  6. Fifthly, in my judgment there is, in all these circumstances, no justification for vacating the trial date. The decision that I have taken not to vacate the trial, however, creates a conundrum. If I force the Claimant to proceed, at double quick time, to trial but without the ability to adduce witness evidence this will dramatically curtail the ability of the Claimant to advance a serious case. It will render the trial process highly artificial and in all likelihood futile. On the other hand, the logic of my analysis leading to a refusal to adjourn the trial might be said to lead, inevitably, to the conclusion that the Claimant should also be prevented from adducing evidence. I am conscious that an underlying theme behind the clarification of the Court of Appeal in Denton was the need to enable justice to occur and that this involves an assessment of proportionality. It seems to me therefore that the proper and proportionate balance to be struck in this case is to require the Claimant to proceed to trial but not artificially to tie its hands by preventing it from calling witness evidence in a case which will, on my analysis of the pleadings, require witnesses to be cross-examined. I will therefore permit witness statements to be served within a tight timetable backed by an unless order prohibiting the Claimant from relying upon witness evidence at trial in default of due service.

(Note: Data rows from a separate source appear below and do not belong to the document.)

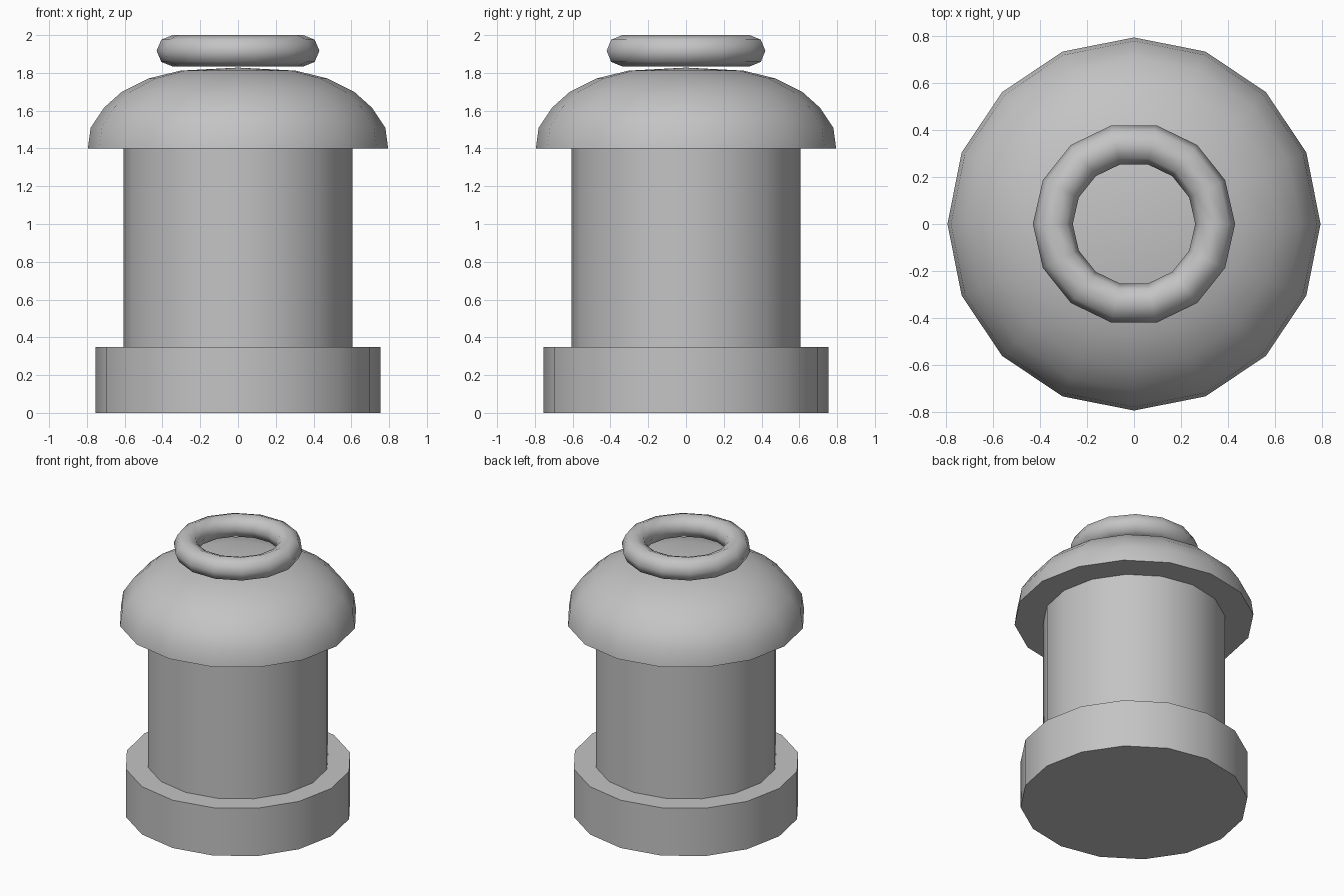
import bpy
import math

if "Cube" in bpy.data.objects:
    bpy.data.objects.remove(bpy.data.objects["Cube"])

grey = bpy.data.materials.new("plain_grey")
grey.diffuse_color = (0.55, 0.55, 0.55, 1.0)
grey.use_nodes = True
grey.node_tree.nodes["Principled BSDF"].inputs["Base Color"].default_value = grey.diffuse_color


def lathe(name, profile, sides, smooth_angle, closed=False):
    """Spin (radius, z) points about z. Open profiles are capped at both ends."""
    verts, faces, rings = [], [], []
    for r, z in profile:
        if r == 0:
            rings.append([len(verts)] * sides)
            verts.append((0, 0, z))
        else:
            rings.append(list(range(len(verts), len(verts) + sides)))
            for i in range(sides):
                a = 2 * math.pi * i / sides
                verts.append((r * math.cos(a), r * math.sin(a), z))
    pairs = list(zip(rings, rings[1:]))
    if closed:
        pairs.append((rings[-1], rings[0]))
    for lower, upper in pairs:
        for i in range(sides):
            j = (i + 1) % sides
            quad = [lower[i], lower[j], upper[j], upper[i]]
            faces.append(list(dict.fromkeys(quad)))
    if not closed:
        faces.append(rings[0][::-1])
        if profile[-1][0] > 0:
            faces.append(rings[-1])
    mesh = bpy.data.meshes.new(name)
    mesh.from_pydata(verts, [], faces)
    mesh.materials.append(grey)
    obj = bpy.data.objects.new(name, mesh)
    bpy.context.collection.objects.link(obj)
    bpy.ops.object.select_all(action='DESELECT')
    obj.select_set(True)
    bpy.context.view_layer.objects.active = obj
    bpy.ops.object.shade_smooth_by_angle(angle=math.radians(smooth_angle))
    return obj


# Wide foot and narrower column
lathe("base", [(0.755, 0), (0.755, 0.35)], 16, 35)
lathe("column", [(0.605, 0.35), (0.605, 1.40)], 16, 35)

# Overhanging domed cap with a flat underside
lathe("domed_cap", [(0.795, 1.40), (0.78, 1.51), (0.71, 1.615), (0.615, 1.70),
                    (0.475, 1.77), (0.305, 1.812), (0, 1.828)], 16, 40)

# Ring resting just above the cap
tube = [(0.346 + 0.085 * math.cos(k * math.pi / 4),
         1.917 + 0.083 * math.sin(k * math.pi / 4)) for k in range(8)]
lathe("top_ring", tube, 14, 60, closed=True)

E. Conclusion

  1. The trial will not be vacated. The Claimant will be allowed to serve witness statements subject to an unless order. The Claimant is to pay the entirety of the Defendant’s costs of this application. Other directions have already been given to facilitate the passage of the case to imminent trial. These have been made upon the basis of my conclusion that, although very demanding, compliance with an exacting timetable is possible and the parties can be ready for trial in February 2015.